Hat tip: Ed Lasky
Hillary Clinton is getting a big boost from Obama's bitterness fumble. Her case that he is unelectable got a lot easier to make, and she doesn't even have to mention race. Not that Hillary ever gave anyone (except maybe Chelsea) the warm and fuzzies, but she has decades' more practice at hiding her disdain for ordinary folk. After all, moving from Wellesley to Yale to the Watergate hearings, and then going to Arkansas as a politicians' wife must have been quite a baptism of fire when it comes to camouflaging condescension.

The Party of the Little Guy appears to be caught in what Marxists like to call a contradiction. Their rhetoric is all about compassion and helping, and taking care of the unfortunate. But their political philosophy is anchored in elitism: the notion that the government (and the elites running it) know better than Everyman what is good for him. The entire "What's the Matter with Kansas" hypothesis rests on the assumption that people are too dumb to understand the complexities of politics, just mindlessly reacting on the basis of false consciousness to the Rovian deceptions of the alternatively idiotic/brilliant GOP.

The first two presidential elections of the new century saw pompous Democrat badidates narrowly losing to George W. Bush, who is regarded on the left as having no conceivable person to whom he might condescend. A regular baseball-loving, pretzel-eating kind of guy so unlike Al Gore and especially the haughty, serial wealth-marrying John Kerry.

Now here it is 2008, and the Dems have given their hearts over to a black guy raised without a father. That must have seemed like a great idea at the time they were caucusing in places like Wyoming. Except that now it turns out that Obama is as much of a snob as Kerry, albeit with a wife who thinks she is poor when they earn a million bucks a year, and feels aggrieved at the cruel way America has treated her.

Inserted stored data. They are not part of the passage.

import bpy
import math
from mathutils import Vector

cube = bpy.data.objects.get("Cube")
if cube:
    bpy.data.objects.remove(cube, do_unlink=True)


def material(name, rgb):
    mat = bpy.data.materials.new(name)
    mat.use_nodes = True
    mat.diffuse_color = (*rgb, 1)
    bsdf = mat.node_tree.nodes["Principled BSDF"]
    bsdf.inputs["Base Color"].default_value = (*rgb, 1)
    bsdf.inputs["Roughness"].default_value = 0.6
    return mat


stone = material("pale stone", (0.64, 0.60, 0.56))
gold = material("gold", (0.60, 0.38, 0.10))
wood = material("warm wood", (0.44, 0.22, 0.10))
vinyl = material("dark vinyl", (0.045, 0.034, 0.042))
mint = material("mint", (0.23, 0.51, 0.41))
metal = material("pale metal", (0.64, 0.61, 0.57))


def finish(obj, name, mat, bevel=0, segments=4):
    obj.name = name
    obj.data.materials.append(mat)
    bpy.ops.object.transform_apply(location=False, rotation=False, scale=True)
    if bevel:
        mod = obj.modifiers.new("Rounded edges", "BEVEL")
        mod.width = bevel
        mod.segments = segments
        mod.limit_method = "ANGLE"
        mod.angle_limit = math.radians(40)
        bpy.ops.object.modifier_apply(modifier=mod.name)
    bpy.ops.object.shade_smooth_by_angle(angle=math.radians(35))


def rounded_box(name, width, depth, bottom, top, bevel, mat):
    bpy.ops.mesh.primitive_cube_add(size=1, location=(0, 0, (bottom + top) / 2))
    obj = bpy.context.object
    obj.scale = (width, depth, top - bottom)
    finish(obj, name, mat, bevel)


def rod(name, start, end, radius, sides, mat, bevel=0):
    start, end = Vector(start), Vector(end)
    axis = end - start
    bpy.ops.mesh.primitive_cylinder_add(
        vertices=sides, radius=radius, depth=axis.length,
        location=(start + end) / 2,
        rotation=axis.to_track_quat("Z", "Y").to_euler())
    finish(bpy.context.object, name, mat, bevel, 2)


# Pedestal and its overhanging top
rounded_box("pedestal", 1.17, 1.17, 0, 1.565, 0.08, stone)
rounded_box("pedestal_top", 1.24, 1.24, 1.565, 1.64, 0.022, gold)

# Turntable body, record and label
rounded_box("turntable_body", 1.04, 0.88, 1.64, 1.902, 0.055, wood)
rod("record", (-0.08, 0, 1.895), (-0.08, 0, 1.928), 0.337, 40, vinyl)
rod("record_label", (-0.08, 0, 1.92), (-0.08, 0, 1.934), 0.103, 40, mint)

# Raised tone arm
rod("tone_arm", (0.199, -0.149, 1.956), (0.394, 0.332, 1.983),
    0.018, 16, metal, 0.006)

Tom Maguire of Just One Minute writes an excellent essay on the Back to the Future thoughts that must be going through the minds of people like Rahm Emanuel:

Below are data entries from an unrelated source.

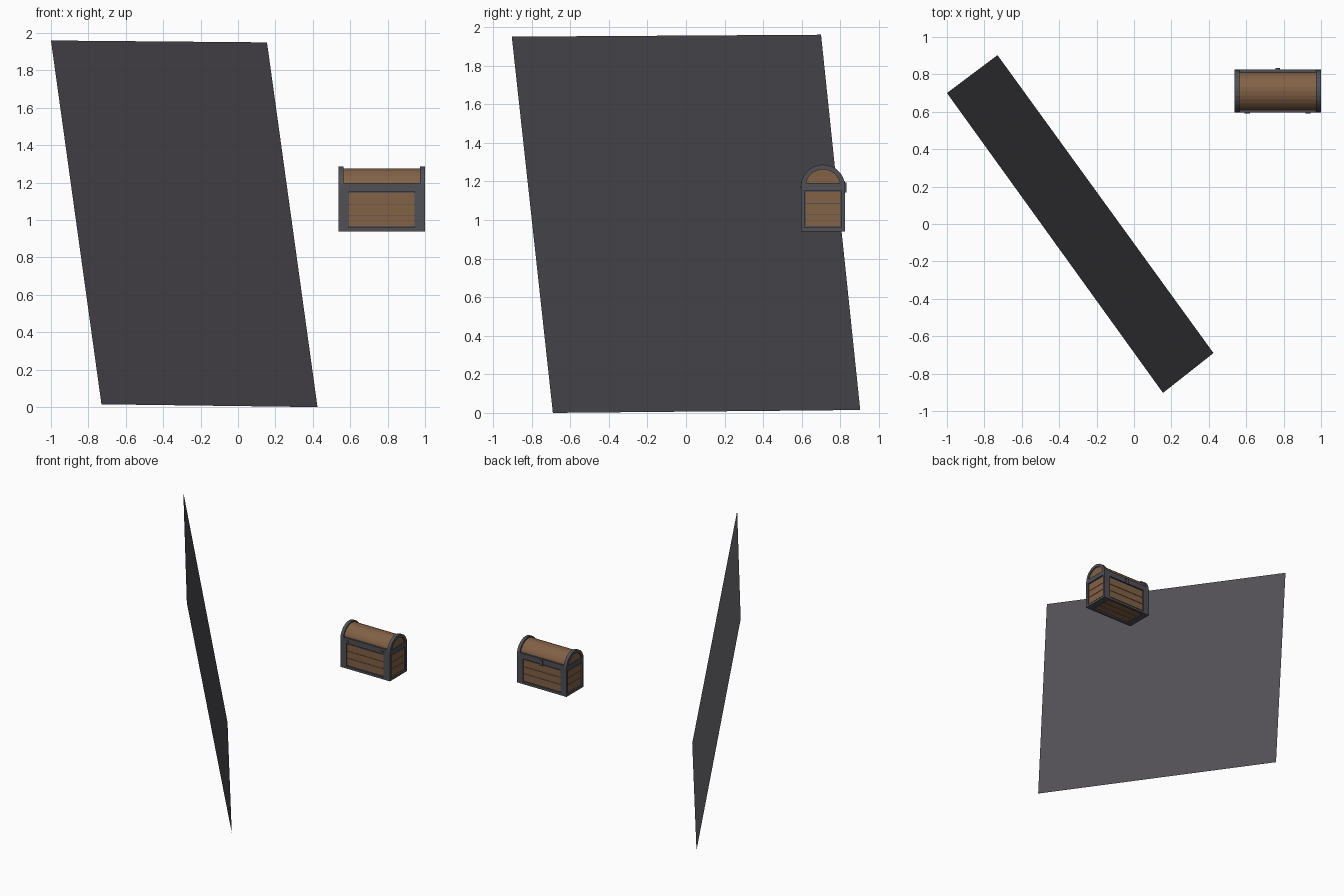
import bpy, bmesh, math
from mathutils import Vector

if "Cube" in bpy.data.objects:
    bpy.data.objects.remove(bpy.data.objects["Cube"])


def srgb(*c):
    return tuple(((v / 255 + 0.055) / 1.055) ** 2.4 for v in c) + (1,)


def material(name, *c):
    m = bpy.data.materials.new(name)
    m.diffuse_color = srgb(*c)
    m.use_nodes = True
    m.node_tree.nodes["Principled BSDF"].inputs["Base Color"].default_value = m.diffuse_color
    return m


METAL = material("dark metal", 80, 80, 86)
WOOD = material("brown wood", 130, 97, 70)
SLATE = material("slate grey", 82, 80, 86)

X0, X1, CY, R = 0.537, 1.0, 0.71, 0.115      # chest ends, centre line, half depth
CX, Z0, ZL = (X0 + X1) / 2, 0.94, 1.172      # chest middle, base, lid line
DEPTH, GAP = 0.008, 0.003                    # panel recess, plank gap


def finish(name, bm, *mats):
    bmesh.ops.recalc_face_normals(bm, faces=bm.faces)
    me = bpy.data.meshes.new(name)
    bm.to_mesh(me)
    bm.free()
    ob = bpy.data.objects.new(name, me)
    bpy.context.collection.objects.link(ob)
    for m in mats:
        me.materials.append(m)
    return ob


def add_box(bm, lo, hi):
    vs = bmesh.ops.create_cube(bm, size=1)["verts"]
    for v in vs:
        v.co = Vector([l + (c + 0.5) * (h - l) for l, h, c in zip(lo, hi, v.co)])


def box(name, lo, hi, mat):
    bm = bmesh.new()
    add_box(bm, lo, hi)
    return finish(name, bm, mat)


def extrude_x(bm, faces, dx):
    geo = bmesh.ops.extrude_face_region(bm, geom=faces)["geom"]
    bmesh.ops.translate(bm, vec=(dx, 0, 0), verts=[g for g in geo if isinstance(g, bmesh.types.BMVert)])


# Large leaning flat panel
bm = bmesh.new()
bm.faces.new([bm.verts.new(p) for p in
              ((-1, 0.70, 1.96), (-0.73, 0.903, 0.015), (0.425, -0.69, 0), (0.155, -0.903, 1.95))])
panel = bpy.data.meshes.new("leaning_panel")
bm.to_mesh(panel)
bm.free()
panel.materials.append(SLATE)
bpy.context.collection.objects.link(bpy.data.objects.new("leaning_panel", panel))

# Chest frame: a box with a recess in every side but the top
bm = bmesh.new()
add_box(bm, (X0, CY - R, Z0), (X1, CY + R, ZL))
bm.normal_update()
for f in [f for f in bm.faces if f.normal.z < 0.5]:
    n = f.normal.copy()
    bmesh.ops.inset_individual(bm, faces=[f], thickness=0.028)
    if abs(n.x) < 0.5:                       # wider posts on the long sides
        for v in f.verts:
            v.co.x = CX + math.copysign(0.174, v.co.x - CX)
    rim = bmesh.ops.extrude_face_region(bm, geom=[f])["geom"]
    bmesh.ops.translate(bm, vec=-n * DEPTH * 1.5, verts=[g for g in rim if isinstance(g, bmesh.types.BMVert)])
    bmesh.ops.delete(bm, geom=[f], context="FACES_ONLY")
finish("chest_frame", bm, METAL)

# Planks laid in the recesses, three to a panel
bm = bmesh.new()
za, zb, ya, yb, xa, xb = Z0 + 0.028, ZL - 0.028, CY - R + 0.028, CY + R - 0.028, CX - 0.174, CX + 0.174
for i in range(3):
    lo, hi = i / 3, (i + 1) / 3
    g0, g1 = GAP / 2 * (i > 0), -GAP / 2 * (i < 2)
    z, zt = za + (zb - za) * lo + g0, za + (zb - za) * hi + g1
    y, yt = ya + (yb - ya) * lo + g0, ya + (yb - ya) * hi + g1
    for s in (-1, 1):
        a, b = sorted((CY + s * (R - DEPTH), CY + s * (R - 2 * DEPTH)))
        add_box(bm, (xa, a, z), (xb, b, zt))
        a, b = sorted((CX + s * (X1 - CX - DEPTH), CX + s * (X1 - CX - 2 * DEPTH)))
        add_box(bm, (a, ya, z), (b, yb, zt))
    add_box(bm, (xa, y, Z0 + DEPTH), (xb, yt, Z0 + 2 * DEPTH))
finish("chest_planks", bm, WOOD)

# Curved wooden lid
N = 14
bm = bmesh.new()
arc = [bm.verts.new((X0 + DEPTH, CY + 0.104 * math.cos(math.pi * i / N),
                     ZL + 0.104 * math.sin(math.pi * i / N))) for i in range(N + 1)]
extrude_x(bm, [bm.faces.new(arc)], X1 - X0 - 2 * DEPTH)
finish("lid_planks", bm, WOOD)

# Arched metal band at each end of the lid
a0 = math.asin(0.02 / 0.09)
for name, x in (("lid_band_left", X0), ("lid_band_right", X1 - 0.027)):
    bm = bmesh.new()
    outer, inner = [], []
    for i in range(N + 1):
        t, u = math.pi * i / N, a0 + (math.pi - 2 * a0) * i / N
        outer.append(bm.verts.new((x, CY + R * math.cos(t), ZL + R * math.sin(t))))
        inner.append(bm.verts.new((x, CY + 0.09 * math.cos(u), ZL + 0.09 * math.sin(u))))
    ring = [bm.faces.new((outer[i], outer[i + 1], inner[i + 1], inner[i])) for i in range(N)]
    ring.append(bm.faces.new((outer[N], outer[0], inner[0], inner[N])))
    extrude_x(bm, ring, 0.027)
    finish(name, bm, METAL)

# Metal rims along the lid, latch at the back, hinges at the front
for side, s in (("front", -1), ("back", 1)):
    a, b = sorted((CY + s * R, CY + s * (R - 0.02)))
    box("lid_rim_" + side, (X0 + 0.027, a, ZL), (X1 - 0.027, b, ZL + 0.026), METAL)
box("latch", (CX - 0.013, CY + R, 1.143), (CX + 0.013, CY + R + 0.008, 1.195), METAL)
for side, x in (("left", 0.605), ("right", 0.93)):
    box("hinge_" + side, (x - 0.014, CY - R - 0.004, ZL - 0.005), (x + 0.014, CY - R, ZL + 0.005), METAL)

Timeless wisdom from a Dem strategist, with emphasis added:

"Bill Clinton and Jimmy Carter got elected because they were comfortable with their faith," said Representative Rahm Emanuel of Illinois, a former Clinton aide. "What happened was that a part of the electorate came open to what Clinton and Carter had to say on everything else - health care, the environment, whatever - because they were very comfortable that Clinton and Carter did not disdain the way these people lived their lives, but respected them."

He added: "We need a nominee and a party that is comfortable with faith and values. And if we have one, then all the hard work we've done on Social Security or America's place in the world or college education can be heard. But people aren't going to hear what we say until they know that we don't approach them as Margaret Mead would an anthropological experiment."

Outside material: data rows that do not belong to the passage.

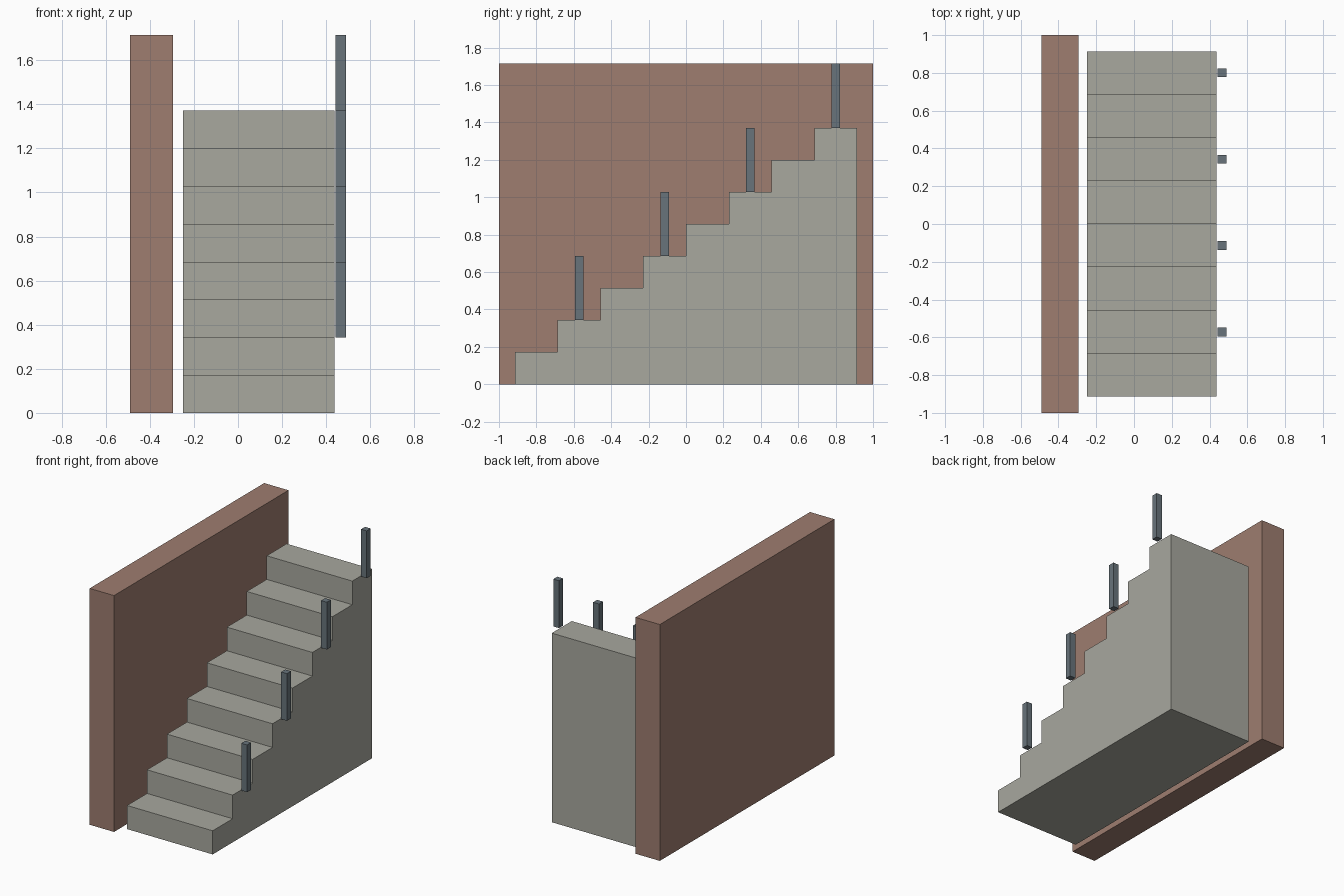
import bpy
import bmesh
from mathutils import Vector

cube = bpy.data.objects.get("Cube")
if cube:
    bpy.data.objects.remove(cube, do_unlink=True)

STEPS = 8
RUN = 1.6 / 7
RISE = 1.2 / 7
FRONT = -STEPS * RUN / 2


def make_material(name, rgb):
    mat = bpy.data.materials.new(name)
    mat.use_nodes = True
    color = (*rgb, 1)
    mat.diffuse_color = color
    mat.node_tree.nodes["Principled BSDF"].inputs["Base Color"].default_value = color
    return mat


def finish(name, bm, mat):
    bmesh.ops.recalc_face_normals(bm, faces=bm.faces)
    mesh = bpy.data.meshes.new(name)
    bm.to_mesh(mesh)
    bm.free()
    mesh.materials.append(mat)
    obj = bpy.data.objects.new(name, mesh)
    bpy.context.collection.objects.link(obj)
    return obj


def box(name, low, high, mat):
    low, high = Vector(low), Vector(high)
    bm = bmesh.new()
    bmesh.ops.create_cube(bm, size=1)
    bmesh.ops.scale(bm, vec=high - low, verts=bm.verts)
    bmesh.ops.translate(bm, vec=(low + high) / 2, verts=bm.verts)
    return finish(name, bm, mat)


brick = make_material("brick brown", (0.342, 0.205, 0.160))
concrete = make_material("concrete grey", (0.392, 0.392, 0.345))
steel = make_material("steel blue grey", (0.138, 0.174, 0.198))

# Side wall
box("side_wall", (-0.49, -1, 0), (-0.295, 1, 10 * RISE), brick)

# Solid staircase: stepped side profile extruded across its width
profile = [(FRONT, 0)]
for i in range(STEPS):
    z = (i + 1) * RISE
    profile += [(FRONT + i * RUN, z), (FRONT + (i + 1) * RUN, z)]
profile.append((-FRONT, 0))

bm = bmesh.new()
side = bm.faces.new([bm.verts.new((-0.25, y, z)) for y, z in profile])
extruded = bmesh.ops.extrude_face_region(bm, geom=[side], use_keep_orig=True)
moved = [v for v in extruded["geom"] if isinstance(v, bmesh.types.BMVert)]
bmesh.ops.translate(bm, vec=(0.687, 0, 0), verts=moved)
finish("staircase", bm, concrete)

# Railing posts beside every second step
HALF = 0.023
for i in range(1, STEPS, 2):
    y = FRONT + (i + 0.5) * RUN
    base = (i + 1) * RISE
    box(f"railing_post_{i // 2 + 1}", (0.443, y - HALF, base),
        (0.489, y + HALF, base + 2 * RISE), steel)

That was Rahm Emmanuel assessing the Dem debacle in 2004 but it could be EveryDem assessing the upcoming 2008 adventure.

I would keep my eye on Emanuel. He is an undeclared  superdelegate -- a Chicago politician and has many ties to the Obama faction, but also has many ties to the Clinton camp. He is very smart, and can see where Obama is heading. As Rahm goes, so goes the Democrats' nomination? Maybe so this year.

Hat tip: Ed Lasky